CA-WN accepts Andrew Lewer's invitation to talk about Net Zero
Image by Alexandra_Koch from Pixabay

The Northampton Chronicle & Echo recently published an opinion piece by the Conservative MP for Northampton South: Political Opinion: We need to talk about Net Zero, by Andrew Lewer MP

That's an enthusiastic 'yes, please' from CA-WN to talking about Net Zero:

Andrew Lewer says: The “recent National Infrastructure Commission report has warned Government about increased vulnerability to power cuts caused by storms, as well as potential disruptions in electricity supplies due to low wind”.
CA-WN says: A selective interpretation of the report, which also said “the risk of delay in addressing climate change is now greater than the risk of over correction”, and “concrete action is required to reduce the use of gas and oil”.

Andrew Lewer says: The UK’s goal to deliver net zero by 2050 is “an arbitrary target”.
CA-WN says: The 2050 date was a key recommendation of a May 2019 report by the UK Climate Change Committee, which includes a wealth of supporting evidence.

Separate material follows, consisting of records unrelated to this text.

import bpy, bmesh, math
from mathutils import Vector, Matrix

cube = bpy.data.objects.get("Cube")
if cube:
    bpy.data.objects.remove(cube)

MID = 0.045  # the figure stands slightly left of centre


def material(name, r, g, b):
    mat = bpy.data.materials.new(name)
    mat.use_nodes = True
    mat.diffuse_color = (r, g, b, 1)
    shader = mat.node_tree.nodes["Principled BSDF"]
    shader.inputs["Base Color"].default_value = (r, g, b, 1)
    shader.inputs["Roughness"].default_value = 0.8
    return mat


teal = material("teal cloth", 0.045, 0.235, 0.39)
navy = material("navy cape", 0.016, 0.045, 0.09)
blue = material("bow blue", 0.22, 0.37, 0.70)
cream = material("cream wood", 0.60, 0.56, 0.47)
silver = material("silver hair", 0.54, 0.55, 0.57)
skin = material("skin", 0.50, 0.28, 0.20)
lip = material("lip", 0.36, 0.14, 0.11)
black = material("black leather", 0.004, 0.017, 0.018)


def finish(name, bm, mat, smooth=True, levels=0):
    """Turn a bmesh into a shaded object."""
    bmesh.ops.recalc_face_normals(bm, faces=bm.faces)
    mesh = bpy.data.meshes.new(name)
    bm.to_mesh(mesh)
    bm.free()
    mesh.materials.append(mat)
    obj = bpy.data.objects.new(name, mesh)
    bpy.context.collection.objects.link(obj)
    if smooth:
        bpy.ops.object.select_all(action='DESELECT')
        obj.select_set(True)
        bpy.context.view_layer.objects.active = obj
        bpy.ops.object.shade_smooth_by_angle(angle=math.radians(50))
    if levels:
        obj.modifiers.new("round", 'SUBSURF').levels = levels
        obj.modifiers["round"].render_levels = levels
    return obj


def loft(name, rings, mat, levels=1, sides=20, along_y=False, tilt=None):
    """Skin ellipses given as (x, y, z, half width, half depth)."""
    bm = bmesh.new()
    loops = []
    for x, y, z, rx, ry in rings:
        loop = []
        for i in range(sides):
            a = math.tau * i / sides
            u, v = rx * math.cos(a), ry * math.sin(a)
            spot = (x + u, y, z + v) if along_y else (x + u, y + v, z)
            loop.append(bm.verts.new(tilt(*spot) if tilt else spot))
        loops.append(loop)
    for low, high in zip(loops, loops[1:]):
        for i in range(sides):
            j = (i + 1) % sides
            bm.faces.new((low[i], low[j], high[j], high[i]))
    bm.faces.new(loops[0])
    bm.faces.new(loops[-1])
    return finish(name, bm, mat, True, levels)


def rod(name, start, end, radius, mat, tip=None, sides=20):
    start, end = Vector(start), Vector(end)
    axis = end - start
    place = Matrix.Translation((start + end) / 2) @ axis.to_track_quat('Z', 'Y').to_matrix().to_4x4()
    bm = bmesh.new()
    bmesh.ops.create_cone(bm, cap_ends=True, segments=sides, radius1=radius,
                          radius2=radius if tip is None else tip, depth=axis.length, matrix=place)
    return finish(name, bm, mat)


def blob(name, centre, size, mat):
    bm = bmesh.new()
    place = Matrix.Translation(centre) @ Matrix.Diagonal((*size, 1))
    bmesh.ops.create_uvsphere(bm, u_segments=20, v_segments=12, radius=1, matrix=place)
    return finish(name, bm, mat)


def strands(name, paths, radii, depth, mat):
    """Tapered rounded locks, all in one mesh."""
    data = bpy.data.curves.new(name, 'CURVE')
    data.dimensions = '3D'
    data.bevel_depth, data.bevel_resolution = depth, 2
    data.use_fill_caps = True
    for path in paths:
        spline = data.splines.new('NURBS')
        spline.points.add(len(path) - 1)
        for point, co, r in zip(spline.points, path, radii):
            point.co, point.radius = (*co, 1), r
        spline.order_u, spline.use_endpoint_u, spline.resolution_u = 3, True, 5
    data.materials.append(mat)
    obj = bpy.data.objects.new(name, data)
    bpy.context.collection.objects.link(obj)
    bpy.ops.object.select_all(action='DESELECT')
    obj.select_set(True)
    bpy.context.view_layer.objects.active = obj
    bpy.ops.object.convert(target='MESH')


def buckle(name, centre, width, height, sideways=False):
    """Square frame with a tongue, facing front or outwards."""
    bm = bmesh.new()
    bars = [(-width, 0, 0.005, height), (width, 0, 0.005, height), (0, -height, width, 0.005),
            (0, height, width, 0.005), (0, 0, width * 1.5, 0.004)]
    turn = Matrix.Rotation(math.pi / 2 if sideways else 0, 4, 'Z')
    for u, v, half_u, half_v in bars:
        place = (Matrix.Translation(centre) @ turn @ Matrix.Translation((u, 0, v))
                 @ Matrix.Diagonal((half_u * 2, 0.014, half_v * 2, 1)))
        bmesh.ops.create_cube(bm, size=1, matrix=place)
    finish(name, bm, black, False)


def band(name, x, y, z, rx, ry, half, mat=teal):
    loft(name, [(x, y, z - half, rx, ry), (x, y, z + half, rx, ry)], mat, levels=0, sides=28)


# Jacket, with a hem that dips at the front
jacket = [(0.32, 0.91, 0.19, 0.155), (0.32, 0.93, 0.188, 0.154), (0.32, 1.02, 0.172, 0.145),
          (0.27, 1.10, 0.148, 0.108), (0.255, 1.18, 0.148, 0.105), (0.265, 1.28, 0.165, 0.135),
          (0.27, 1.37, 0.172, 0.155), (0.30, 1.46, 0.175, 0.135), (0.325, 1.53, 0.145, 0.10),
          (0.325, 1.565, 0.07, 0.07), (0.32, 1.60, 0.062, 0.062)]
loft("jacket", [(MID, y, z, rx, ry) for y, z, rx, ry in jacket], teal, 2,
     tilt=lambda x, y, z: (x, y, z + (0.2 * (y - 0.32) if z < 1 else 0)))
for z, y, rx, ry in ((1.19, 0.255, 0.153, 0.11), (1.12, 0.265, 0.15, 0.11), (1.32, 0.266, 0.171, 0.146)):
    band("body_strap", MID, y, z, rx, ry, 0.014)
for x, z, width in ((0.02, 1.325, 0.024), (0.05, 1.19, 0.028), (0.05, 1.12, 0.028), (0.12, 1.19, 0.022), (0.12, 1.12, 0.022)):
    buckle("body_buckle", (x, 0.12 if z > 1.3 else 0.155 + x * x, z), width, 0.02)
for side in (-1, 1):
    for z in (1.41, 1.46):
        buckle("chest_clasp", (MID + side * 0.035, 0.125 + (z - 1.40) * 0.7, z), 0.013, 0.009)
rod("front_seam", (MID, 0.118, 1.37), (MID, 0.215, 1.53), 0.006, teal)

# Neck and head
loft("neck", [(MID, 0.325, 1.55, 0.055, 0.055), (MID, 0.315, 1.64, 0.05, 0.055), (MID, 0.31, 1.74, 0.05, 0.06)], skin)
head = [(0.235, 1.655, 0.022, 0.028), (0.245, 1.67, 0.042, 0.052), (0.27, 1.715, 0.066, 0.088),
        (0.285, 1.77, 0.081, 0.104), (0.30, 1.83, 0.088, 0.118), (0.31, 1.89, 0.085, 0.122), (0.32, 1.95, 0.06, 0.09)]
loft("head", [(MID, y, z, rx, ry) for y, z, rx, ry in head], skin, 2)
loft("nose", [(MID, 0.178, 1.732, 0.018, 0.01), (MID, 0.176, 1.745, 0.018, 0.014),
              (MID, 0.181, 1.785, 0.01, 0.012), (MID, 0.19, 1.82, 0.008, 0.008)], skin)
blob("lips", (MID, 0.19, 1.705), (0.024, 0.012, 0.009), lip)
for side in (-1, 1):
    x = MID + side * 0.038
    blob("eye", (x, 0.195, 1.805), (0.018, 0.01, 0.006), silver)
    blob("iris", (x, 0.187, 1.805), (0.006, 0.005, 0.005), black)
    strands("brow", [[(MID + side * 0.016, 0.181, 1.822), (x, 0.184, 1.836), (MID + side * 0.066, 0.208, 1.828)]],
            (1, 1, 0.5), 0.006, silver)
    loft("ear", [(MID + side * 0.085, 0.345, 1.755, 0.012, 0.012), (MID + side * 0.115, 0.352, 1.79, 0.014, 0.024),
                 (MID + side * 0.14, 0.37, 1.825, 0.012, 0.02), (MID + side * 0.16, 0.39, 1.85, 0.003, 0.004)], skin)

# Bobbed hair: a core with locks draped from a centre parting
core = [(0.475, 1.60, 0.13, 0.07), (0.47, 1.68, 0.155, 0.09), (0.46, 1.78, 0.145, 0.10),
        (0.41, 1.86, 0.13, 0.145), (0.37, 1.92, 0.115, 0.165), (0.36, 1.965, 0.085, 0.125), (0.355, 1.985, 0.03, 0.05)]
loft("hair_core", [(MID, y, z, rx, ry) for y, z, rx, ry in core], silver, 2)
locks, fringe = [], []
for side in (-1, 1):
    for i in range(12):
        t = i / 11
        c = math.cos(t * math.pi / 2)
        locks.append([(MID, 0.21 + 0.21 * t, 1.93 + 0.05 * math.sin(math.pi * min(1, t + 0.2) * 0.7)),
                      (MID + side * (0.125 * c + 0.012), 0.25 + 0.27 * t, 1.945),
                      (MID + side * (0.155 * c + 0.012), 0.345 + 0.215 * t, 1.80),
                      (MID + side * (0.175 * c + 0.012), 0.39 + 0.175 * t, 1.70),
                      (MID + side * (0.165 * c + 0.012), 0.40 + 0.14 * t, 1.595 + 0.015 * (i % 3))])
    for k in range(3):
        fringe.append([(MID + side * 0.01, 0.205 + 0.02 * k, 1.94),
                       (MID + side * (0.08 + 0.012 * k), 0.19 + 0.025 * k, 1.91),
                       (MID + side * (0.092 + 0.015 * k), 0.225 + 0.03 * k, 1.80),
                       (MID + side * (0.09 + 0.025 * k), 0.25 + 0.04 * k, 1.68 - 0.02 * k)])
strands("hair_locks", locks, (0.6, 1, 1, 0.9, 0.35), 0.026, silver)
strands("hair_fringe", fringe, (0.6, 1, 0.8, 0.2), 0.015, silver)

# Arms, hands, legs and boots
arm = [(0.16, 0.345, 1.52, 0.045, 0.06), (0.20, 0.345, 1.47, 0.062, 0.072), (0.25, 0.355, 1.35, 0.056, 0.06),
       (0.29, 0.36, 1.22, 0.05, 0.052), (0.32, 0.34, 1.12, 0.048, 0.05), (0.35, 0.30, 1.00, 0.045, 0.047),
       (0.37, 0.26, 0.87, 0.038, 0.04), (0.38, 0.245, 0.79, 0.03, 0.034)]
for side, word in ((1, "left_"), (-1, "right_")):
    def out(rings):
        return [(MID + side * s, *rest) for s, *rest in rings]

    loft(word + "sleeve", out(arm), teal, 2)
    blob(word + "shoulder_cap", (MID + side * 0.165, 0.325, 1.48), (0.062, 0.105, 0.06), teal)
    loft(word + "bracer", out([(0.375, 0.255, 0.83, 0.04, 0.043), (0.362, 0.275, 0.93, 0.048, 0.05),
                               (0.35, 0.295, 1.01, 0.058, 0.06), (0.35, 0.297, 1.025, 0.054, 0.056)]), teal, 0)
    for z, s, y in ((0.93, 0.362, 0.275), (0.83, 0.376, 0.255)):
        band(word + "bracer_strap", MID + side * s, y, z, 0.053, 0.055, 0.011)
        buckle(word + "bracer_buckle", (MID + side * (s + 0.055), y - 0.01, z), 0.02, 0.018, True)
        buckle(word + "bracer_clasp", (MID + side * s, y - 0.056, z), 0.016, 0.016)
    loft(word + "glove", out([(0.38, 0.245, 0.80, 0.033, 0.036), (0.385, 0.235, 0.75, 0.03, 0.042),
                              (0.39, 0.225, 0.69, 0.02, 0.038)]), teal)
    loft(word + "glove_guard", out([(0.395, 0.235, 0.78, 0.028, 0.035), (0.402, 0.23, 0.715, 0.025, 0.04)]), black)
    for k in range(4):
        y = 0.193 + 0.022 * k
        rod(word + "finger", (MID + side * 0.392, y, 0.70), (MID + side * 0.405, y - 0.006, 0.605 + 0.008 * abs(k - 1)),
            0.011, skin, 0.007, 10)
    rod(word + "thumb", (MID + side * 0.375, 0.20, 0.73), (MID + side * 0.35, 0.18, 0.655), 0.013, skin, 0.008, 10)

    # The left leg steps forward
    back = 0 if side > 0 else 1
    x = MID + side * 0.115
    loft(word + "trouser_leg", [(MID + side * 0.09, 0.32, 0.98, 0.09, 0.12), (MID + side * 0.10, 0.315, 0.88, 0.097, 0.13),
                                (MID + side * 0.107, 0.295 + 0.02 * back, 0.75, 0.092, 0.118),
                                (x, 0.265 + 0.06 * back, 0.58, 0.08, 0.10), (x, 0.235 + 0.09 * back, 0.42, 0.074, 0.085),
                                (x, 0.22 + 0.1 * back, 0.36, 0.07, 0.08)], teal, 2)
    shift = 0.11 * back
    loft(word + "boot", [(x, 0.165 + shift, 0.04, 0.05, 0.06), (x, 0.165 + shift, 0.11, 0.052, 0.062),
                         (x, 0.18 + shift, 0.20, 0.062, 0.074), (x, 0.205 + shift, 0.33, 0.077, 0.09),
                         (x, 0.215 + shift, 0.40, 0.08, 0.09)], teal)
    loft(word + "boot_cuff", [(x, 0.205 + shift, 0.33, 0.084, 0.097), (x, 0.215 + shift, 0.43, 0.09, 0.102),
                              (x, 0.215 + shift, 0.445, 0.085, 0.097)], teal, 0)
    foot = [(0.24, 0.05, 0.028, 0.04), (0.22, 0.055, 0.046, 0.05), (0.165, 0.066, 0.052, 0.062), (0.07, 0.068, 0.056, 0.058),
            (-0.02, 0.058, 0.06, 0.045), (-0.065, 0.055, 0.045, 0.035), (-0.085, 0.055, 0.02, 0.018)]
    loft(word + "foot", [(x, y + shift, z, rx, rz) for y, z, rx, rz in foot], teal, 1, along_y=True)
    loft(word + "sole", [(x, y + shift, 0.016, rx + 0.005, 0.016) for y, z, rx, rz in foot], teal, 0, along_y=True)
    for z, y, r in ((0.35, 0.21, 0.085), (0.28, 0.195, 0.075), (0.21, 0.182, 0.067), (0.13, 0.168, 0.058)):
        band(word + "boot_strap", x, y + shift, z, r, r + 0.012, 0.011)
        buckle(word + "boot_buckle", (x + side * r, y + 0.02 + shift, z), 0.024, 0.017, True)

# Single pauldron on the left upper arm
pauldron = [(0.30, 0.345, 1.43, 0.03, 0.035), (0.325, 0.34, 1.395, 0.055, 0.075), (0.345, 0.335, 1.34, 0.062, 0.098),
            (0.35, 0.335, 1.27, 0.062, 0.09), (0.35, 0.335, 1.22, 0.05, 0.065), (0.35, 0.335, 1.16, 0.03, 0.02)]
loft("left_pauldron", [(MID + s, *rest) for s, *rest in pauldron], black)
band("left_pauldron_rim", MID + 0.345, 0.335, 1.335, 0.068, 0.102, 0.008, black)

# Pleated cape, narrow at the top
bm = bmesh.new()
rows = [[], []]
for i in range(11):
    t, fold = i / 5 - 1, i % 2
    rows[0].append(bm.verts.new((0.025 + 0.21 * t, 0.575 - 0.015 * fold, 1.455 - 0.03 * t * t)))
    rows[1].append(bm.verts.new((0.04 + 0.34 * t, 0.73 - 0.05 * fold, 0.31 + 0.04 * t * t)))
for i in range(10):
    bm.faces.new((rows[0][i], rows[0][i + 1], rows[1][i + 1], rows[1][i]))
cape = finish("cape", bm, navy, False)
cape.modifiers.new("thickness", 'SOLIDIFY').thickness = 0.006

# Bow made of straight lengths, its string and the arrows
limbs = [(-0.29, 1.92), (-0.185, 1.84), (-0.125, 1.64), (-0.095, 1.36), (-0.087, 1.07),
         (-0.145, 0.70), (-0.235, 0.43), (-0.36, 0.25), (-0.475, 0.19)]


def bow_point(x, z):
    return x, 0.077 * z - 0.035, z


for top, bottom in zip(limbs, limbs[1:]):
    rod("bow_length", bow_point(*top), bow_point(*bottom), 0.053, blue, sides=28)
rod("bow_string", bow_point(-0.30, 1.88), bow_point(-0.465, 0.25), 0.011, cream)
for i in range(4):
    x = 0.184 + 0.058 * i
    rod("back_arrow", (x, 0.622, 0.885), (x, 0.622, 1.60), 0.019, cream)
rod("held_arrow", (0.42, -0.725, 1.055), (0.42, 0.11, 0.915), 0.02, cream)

Andrew Lewer says: The legal order which set this target went through Parliament “with minimal debate and no vote” at a time when “the nation's focus was primarily on Brexit and then the global pandemic of COVID-19”.
CA-WN says: The legislation came into force in June 2019 prior to the Covid pandemic being declared.

Andrew Lewer says: “the UK contributes only 1% of global CO2 emissions”.
CA-WN says: The UK ‘territorial emissions’ i.e. those generated from within the country are around 1% of the global total. However, ‘traded emissions’ (those attributable to goods we import and consume) are almost half as much again. The UK contribution to historical emissions is also relevant – we are responsible for 4.52% of all human-created greenhouse gas emissions since 1750, with only the US, China, Russia and Germany above us in the table.

Andrew Lewer says: “[The UK] is being subjected to some of the most ambitious and far-reaching changes since the industrial revolution.”
CA-WN says: These changes are the result of legislation produced by a Conservative government, and absolutely must be ‘ambitious and far-reaching’ to deliver on the the United Kingdom’s legally binding commitment.

Andrew Lewer says: “The warnings from the National Infrastructure Commission [NIC] … highlight potential vulnerabilities and risks associated with a hasty transition to clean energy.”
CA-WN says: A letter to the government sent by the NIC jointly with the UK Climate Change Committee includes the warnings quoted above (1st para) but doesn’t propose slowing down the transition from fossil fuels.

Andrew Lewer says: The policy to promote diesel cars in the early 2000s is an example of poor policy based on government “placing bets on new technologies” which is equivalent to the current transition to electric vehicles.
CA-WN says: The ‘dash to diesel’ was designed to meet CO2 reduction targets - it was already known that diesel was much worse than petrol for pollution-causing particulates but targets on these were less demanding so a bad trade-off was made. Andrew Lewer’s criticisms of the current EV charging infrastructure and electricity generation capacity are valid but result from government's failure to plan. Regardless, these issues will be resolved in time, unlike the dirty air and resulting health problems caused by internal combustion engines.